• Data records:
****************

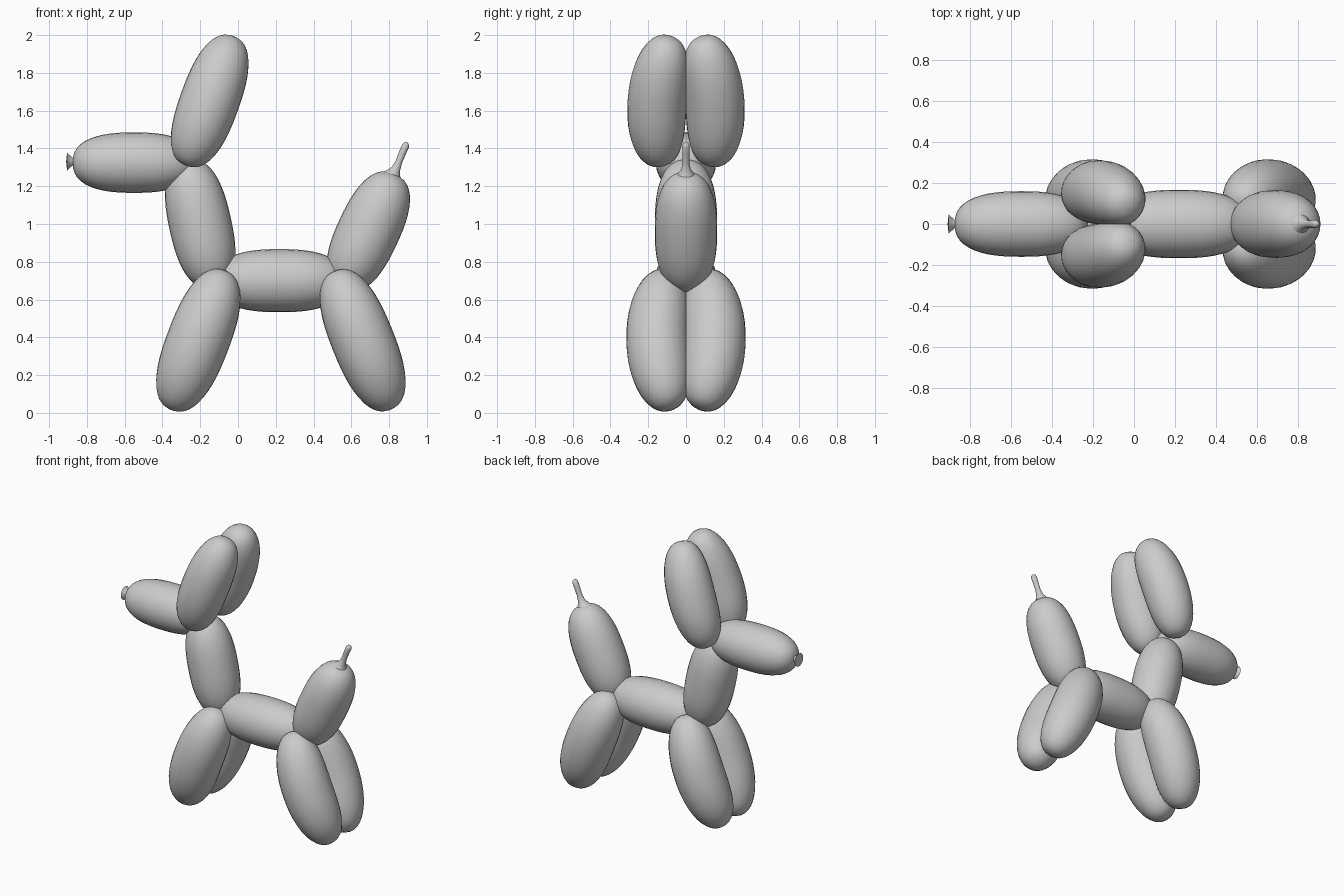
import bpy, bmesh, math
from mathutils import Vector

if "Cube" in bpy.data.objects:
    bpy.data.objects.remove(bpy.data.objects["Cube"])

SIDES = 28


def loft(name, points, radii, mirror=False):
    """Sweep round rings along a path; optionally mirror across y = 0."""
    pts = [Vector(p) for p in points]
    bm = bmesh.new()
    rings = []
    for i, (p, r) in enumerate(zip(pts, radii)):
        tangent = (pts[min(i + 1, len(pts) - 1)] - pts[max(i - 1, 0)]).normalized()
        u = Vector((0, 1, 0)).cross(tangent).normalized()
        v = tangent.cross(u)
        rings.append([bm.verts.new(p + r * (u * math.cos(a) + v * math.sin(a)))
                      for a in (2 * math.pi * k / SIDES for k in range(SIDES))])
    for a, b in zip(rings, rings[1:]):
        for k in range(SIDES):
            n = (k + 1) % SIDES
            bm.faces.new((a[k], a[n], b[n], b[k]))
    bm.faces.new(rings[0][::-1])
    bm.faces.new(rings[-1])
    bmesh.ops.recalc_face_normals(bm, faces=bm.faces)
    mesh = bpy.data.meshes.new(name)
    bm.to_mesh(mesh)
    bm.free()
    mesh.shade_smooth()
    mesh.set_sharp_from_angle(angle=math.radians(50))
    ob = bpy.data.objects.new(name, mesh)
    bpy.context.collection.objects.link(ob)
    if mirror:
        m = ob.modifiers.new("Mirror", "MIRROR")
        m.use_axis = (False, True, False)
        m.use_mirror_merge = False
    return ob


def balloon(name, centre, tilt, half, radius, bend=None):
    """Blunt sausage in the xz plane, tilt in degrees from vertical toward +x.
    bend = y offset at (bottom, middle, top), which also mirrors the part."""
    dx, dz = math.sin(math.radians(tilt)), math.cos(math.radians(tilt))
    y0, ym, y1 = bend or (0, 0, 0)
    pts, radii = [], []
    n = 24
    for i in range(n + 1):
        t = -math.cos(math.pi * i / n)
        y = ym + (y1 - y0) / 2 * t + ((y0 + y1) / 2 - ym) * t * t
        pts.append((centre[0] + dx * half * t, y, centre[1] + dz * half * t))
        radii.append(max(0.004, radius * max(0, 1 - abs(t) ** 2.5) ** 0.4))
    return loft(name, pts, radii, bend is not None)


# Single segments on the centre line
balloon("muzzle", (-0.55, 1.325), 90, 0.325, 0.16)
balloon("neck", (-0.20, 1.0), -12.5, 0.345, 0.165)
balloon("body", (0.22, 0.70), 90, 0.345, 0.167)
balloon("tail", (0.69, 0.96), 25, 0.335, 0.165)

# Paired segments, bowed outward and pressed together at the middle
balloon("ears", (-0.15, 1.65), 20, 0.36, 0.157, (0.13, 0.152, 0.08))
balloon("front_legs", (-0.21, 0.385), 21, 0.388, 0.166, (0.075, 0.15, 0.09))
balloon("rear_legs", (0.66, 0.385), -22, 0.388, 0.166, (0.075, 0.15, 0.09))

# Flared knot at the end of the muzzle
loft("nose_knot",
     [(x, 0, 1.33) for x in (-0.84, -0.865, -0.875, -0.89, -0.905, -0.91, -0.905, -0.895)],
     [0.04, 0.02, 0.02, 0.033, 0.047, 0.045, 0.035, 0.012])

# Thin uninflated tip at the end of the tail
loft("tail_tip",
     [(0.80, 0, 1.225), (0.82, 0, 1.26), (0.835, 0, 1.29), (0.85, 0, 1.325),
      (0.87, 0, 1.375), (0.887, 0, 1.413), (0.892, 0, 1.425), (0.895, 0, 1.432)],
     [0.085, 0.045, 0.025, 0.018, 0.019, 0.02, 0.015, 0.004])
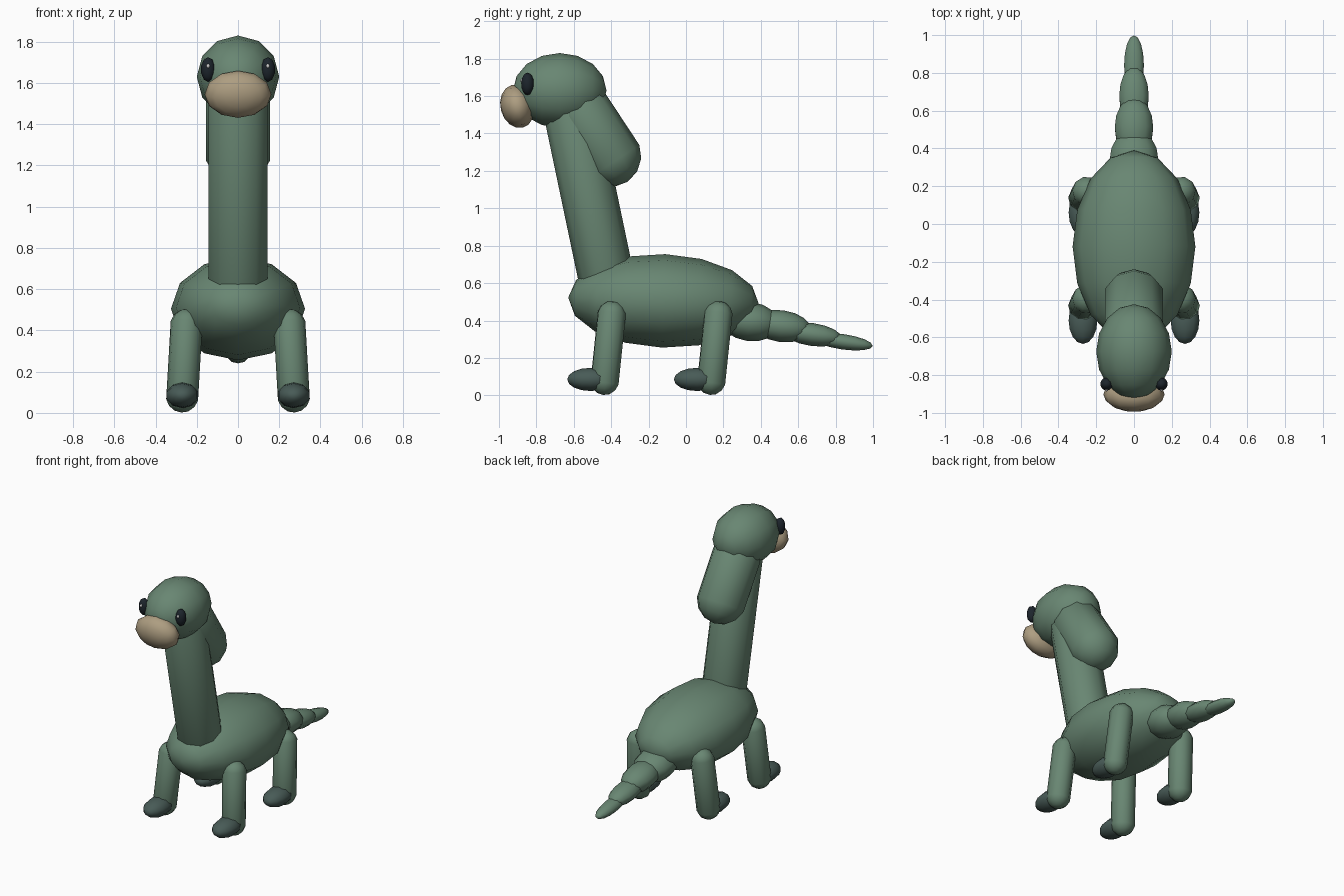
import bpy, bmesh, math
from mathutils import Vector, Matrix

if "Cube" in bpy.data.objects:
    bpy.data.objects.remove(bpy.data.objects["Cube"])


def material(name, rgb):
    m = bpy.data.materials.new(name)
    m.diffuse_color = (*rgb, 1)
    m.use_nodes = True
    m.node_tree.nodes["Principled BSDF"].inputs["Base Color"].default_value = m.diffuse_color
    return m


GREEN = material("green_skin", (0.14, 0.24, 0.17))
DARK = material("dark_green", (0.065, 0.105, 0.095))
TAN = material("tan", (0.42, 0.34, 0.22))
BLACK = material("eye_black", (0.012, 0.018, 0.025))
WHITE = material("white", (0.9, 0.9, 0.9))


def finish(name, bm, mat):
    bmesh.ops.recalc_face_normals(bm, faces=bm.faces)
    for f in bm.faces:
        f.smooth = True
    me = bpy.data.meshes.new(name)
    bm.to_mesh(me)
    bm.free()
    me.materials.append(mat)
    ob = bpy.data.objects.new(name, me)
    bpy.context.collection.objects.link(ob)
    return ob


def ellipsoid(name, center, radii, mat, tilt=0, segs=12, rings=8):
    """Sphere with its poles along y, scaled, then pitched about x (degrees)."""
    bm = bmesh.new()
    bmesh.ops.create_uvsphere(bm, u_segments=segs, v_segments=rings, radius=1)
    m = (Matrix.Translation(center) @ Matrix.Rotation(math.radians(tilt), 4, 'X')
         @ Matrix.Diagonal((*radii, 1)) @ Matrix.Rotation(math.pi / 2, 4, 'X'))
    bm.transform(m)
    return finish(name, bm, mat)


def capsule(name, a, b, r, mat, segs=10):
    """Round-ended tube between sphere centres a and b."""
    a, b = Vector(a), Vector(b)
    half = (b - a).length / 2
    bm = bmesh.new()
    bmesh.ops.create_uvsphere(bm, u_segments=segs, v_segments=7, radius=r * 1.02)
    for v in bm.verts:
        v.co.z += half if v.co.z > 0 else -half
    rot = Vector((0, 0, 1)).rotation_difference(b - a).to_matrix().to_4x4()
    bm.transform(Matrix.Translation((a + b) / 2) @ rot)
    return finish(name, bm, mat)


# Body, neck and the nape lobe behind the head
ellipsoid("body", (0, -0.12, 0.505), (0.325, 0.51, 0.25), GREEN, tilt=-2)
capsule("neck", (0, -0.41, 0.55), (0, -0.605, 1.48), 0.15, GREEN)
capsule("nape_lobe", (0, -0.405, 1.28), (0, -0.55, 1.50), 0.163, GREEN)

# Head and snout
ellipsoid("head", (0, -0.675, 1.63), (0.2, 0.25, 0.2), GREEN)
ellipsoid("snout", (0, -0.902, 1.545), (0.162, 0.09, 0.118), TAN, tilt=15)

# Tail: shrinking overlapping segments
for i, (y, z, rx, rz) in enumerate([(0.34, 0.395, 0.135, 0.105), (0.51, 0.37, 0.107, 0.085),
                                    (0.675, 0.325, 0.082, 0.061), (0.84, 0.286, 0.055, 0.041)]):
    ellipsoid(f"tail_segment_{i + 1}", (0, y, z), (rx, 0.16, rz), GREEN, tilt=-8, segs=10)

# Eyes, legs and feet on both sides
for side, s in (("right", -1), ("left", 1)):
    ellipsoid(f"eye_{side}", (s * 0.145, -0.847, 1.665), (0.035, 0.034, 0.06), BLACK, segs=10)
    ellipsoid(f"eye_glint_{side}", (s * 0.145, -0.877, 1.682), (0.009, 0.009, 0.011), WHITE, segs=8, rings=6)
    for end, dy in (("front", 0), ("rear", 0.57)):
        capsule(f"{end}_leg_{side}", (s * 0.25, -0.398 + dy, 0.425),
                (s * 0.27, -0.434 + dy, 0.081), 0.078, GREEN)
        ellipsoid(f"{end}_foot_{side}", (s * 0.27, -0.51 + dy, 0.085),
                  (0.08, 0.125, 0.062), DARK, segs=10)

****************

• Problem to work on: Could the data above be repeated exactly, with every picture dropped?

• Solved problem:
import bpy, bmesh, math
from mathutils import Vector

if "Cube" in bpy.data.objects:
    bpy.data.objects.remove(bpy.data.objects["Cube"])

SIDES = 28


def loft(name, points, radii, mirror=False):
    """Sweep round rings along a path; optionally mirror across y = 0."""
    pts = [Vector(p) for p in points]
    bm = bmesh.new()
    rings = []
    for i, (p, r) in enumerate(zip(pts, radii)):
        tangent = (pts[min(i + 1, len(pts) - 1)] - pts[max(i - 1, 0)]).normalized()
        u = Vector((0, 1, 0)).cross(tangent).normalized()
        v = tangent.cross(u)
        rings.append([bm.verts.new(p + r * (u * math.cos(a) + v * math.sin(a)))
                      for a in (2 * math.pi * k / SIDES for k in range(SIDES))])
    for a, b in zip(rings, rings[1:]):
        for k in range(SIDES):
            n = (k + 1) % SIDES
            bm.faces.new((a[k], a[n], b[n], b[k]))
    bm.faces.new(rings[0][::-1])
    bm.faces.new(rings[-1])
    bmesh.ops.recalc_face_normals(bm, faces=bm.faces)
    mesh = bpy.data.meshes.new(name)
    bm.to_mesh(mesh)
    bm.free()
    mesh.shade_smooth()
    mesh.set_sharp_from_angle(angle=math.radians(50))
    ob = bpy.data.objects.new(name, mesh)
    bpy.context.collection.objects.link(ob)
    if mirror:
        m = ob.modifiers.new("Mirror", "MIRROR")
        m.use_axis = (False, True, False)
        m.use_mirror_merge = False
    return ob


def balloon(name, centre, tilt, half, radius, bend=None):
    """Blunt sausage in the xz plane, tilt in degrees from vertical toward +x.
    bend = y offset at (bottom, middle, top), which also mirrors the part."""
    dx, dz = math.sin(math.radians(tilt)), math.cos(math.radians(tilt))
    y0, ym, y1 = bend or (0, 0, 0)
    pts, radii = [], []
    n = 24
    for i in range(n + 1):
        t = -math.cos(math.pi * i / n)
        y = ym + (y1 - y0) / 2 * t + ((y0 + y1) / 2 - ym) * t * t
        pts.append((centre[0] + dx * half * t, y, centre[1] + dz * half * t))
        radii.append(max(0.004, radius * max(0, 1 - abs(t) ** 2.5) ** 0.4))
    return loft(name, pts, radii, bend is not None)


# Single segments on the centre line
balloon("muzzle", (-0.55, 1.325), 90, 0.325, 0.16)
balloon("neck", (-0.20, 1.0), -12.5, 0.345, 0.165)
balloon("body", (0.22, 0.70), 90, 0.345, 0.167)
balloon("tail", (0.69, 0.96), 25, 0.335, 0.165)

# Paired segments, bowed outward and pressed together at the middle
balloon("ears", (-0.15, 1.65), 20, 0.36, 0.157, (0.13, 0.152, 0.08))
balloon("front_legs", (-0.21, 0.385), 21, 0.388, 0.166, (0.075, 0.15, 0.09))
balloon("rear_legs", (0.66, 0.385), -22, 0.388, 0.166, (0.075, 0.15, 0.09))

# Flared knot at the end of the muzzle
loft("nose_knot",
     [(x, 0, 1.33) for x in (-0.84, -0.865, -0.875, -0.89, -0.905, -0.91, -0.905, -0.895)],
     [0.04, 0.02, 0.02, 0.033, 0.047, 0.045, 0.035, 0.012])

# Thin uninflated tip at the end of the tail
loft("tail_tip",
     [(0.80, 0, 1.225), (0.82, 0, 1.26), (0.835, 0, 1.29), (0.85, 0, 1.325),
      (0.87, 0, 1.375), (0.887, 0, 1.413), (0.892, 0, 1.425), (0.895, 0, 1.432)],
     [0.085, 0.045, 0.025, 0.018, 0.019, 0.02, 0.015, 0.004])
import bpy, bmesh, math
from mathutils import Vector, Matrix

if "Cube" in bpy.data.objects:
    bpy.data.objects.remove(bpy.data.objects["Cube"])


def material(name, rgb):
    m = bpy.data.materials.new(name)
    m.diffuse_color = (*rgb, 1)
    m.use_nodes = True
    m.node_tree.nodes["Principled BSDF"].inputs["Base Color"].default_value = m.diffuse_color
    return m


GREEN = material("green_skin", (0.14, 0.24, 0.17))
DARK = material("dark_green", (0.065, 0.105, 0.095))
TAN = material("tan", (0.42, 0.34, 0.22))
BLACK = material("eye_black", (0.012, 0.018, 0.025))
WHITE = material("white", (0.9, 0.9, 0.9))


def finish(name, bm, mat):
    bmesh.ops.recalc_face_normals(bm, faces=bm.faces)
    for f in bm.faces:
        f.smooth = True
    me = bpy.data.meshes.new(name)
    bm.to_mesh(me)
    bm.free()
    me.materials.append(mat)
    ob = bpy.data.objects.new(name, me)
    bpy.context.collection.objects.link(ob)
    return ob


def ellipsoid(name, center, radii, mat, tilt=0, segs=12, rings=8):
    """Sphere with its poles along y, scaled, then pitched about x (degrees)."""
    bm = bmesh.new()
    bmesh.ops.create_uvsphere(bm, u_segments=segs, v_segments=rings, radius=1)
    m = (Matrix.Translation(center) @ Matrix.Rotation(math.radians(tilt), 4, 'X')
         @ Matrix.Diagonal((*radii, 1)) @ Matrix.Rotation(math.pi / 2, 4, 'X'))
    bm.transform(m)
    return finish(name, bm, mat)


def capsule(name, a, b, r, mat, segs=10):
    """Round-ended tube between sphere centres a and b."""
    a, b = Vector(a), Vector(b)
    half = (b - a).length / 2
    bm = bmesh.new()
    bmesh.ops.create_uvsphere(bm, u_segments=segs, v_segments=7, radius=r * 1.02)
    for v in bm.verts:
        v.co.z += half if v.co.z > 0 else -half
    rot = Vector((0, 0, 1)).rotation_difference(b - a).to_matrix().to_4x4()
    bm.transform(Matrix.Translation((a + b) / 2) @ rot)
    return finish(name, bm, mat)


# Body, neck and the nape lobe behind the head
ellipsoid("body", (0, -0.12, 0.505), (0.325, 0.51, 0.25), GREEN, tilt=-2)
capsule("neck", (0, -0.41, 0.55), (0, -0.605, 1.48), 0.15, GREEN)
capsule("nape_lobe", (0, -0.405, 1.28), (0, -0.55, 1.50), 0.163, GREEN)

# Head and snout
ellipsoid("head", (0, -0.675, 1.63), (0.2, 0.25, 0.2), GREEN)
ellipsoid("snout", (0, -0.902, 1.545), (0.162, 0.09, 0.118), TAN, tilt=15)

# Tail: shrinking overlapping segments
for i, (y, z, rx, rz) in enumerate([(0.34, 0.395, 0.135, 0.105), (0.51, 0.37, 0.107, 0.085),
                                    (0.675, 0.325, 0.082, 0.061), (0.84, 0.286, 0.055, 0.041)]):
    ellipsoid(f"tail_segment_{i + 1}", (0, y, z), (rx, 0.16, rz), GREEN, tilt=-8, segs=10)

# Eyes, legs and feet on both sides
for side, s in (("right", -1), ("left", 1)):
    ellipsoid(f"eye_{side}", (s * 0.145, -0.847, 1.665), (0.035, 0.034, 0.06), BLACK, segs=10)
    ellipsoid(f"eye_glint_{side}", (s * 0.145, -0.877, 1.682), (0.009, 0.009, 0.011), WHITE, segs=8, rings=6)
    for end, dy in (("front", 0), ("rear", 0.57)):
        capsule(f"{end}_leg_{side}", (s * 0.25, -0.398 + dy, 0.425),
                (s * 0.27, -0.434 + dy, 0.081), 0.078, GREEN)
        ellipsoid(f"{end}_foot_{side}", (s * 0.27, -0.51 + dy, 0.085),
                  (0.08, 0.125, 0.062), DARK, segs=10)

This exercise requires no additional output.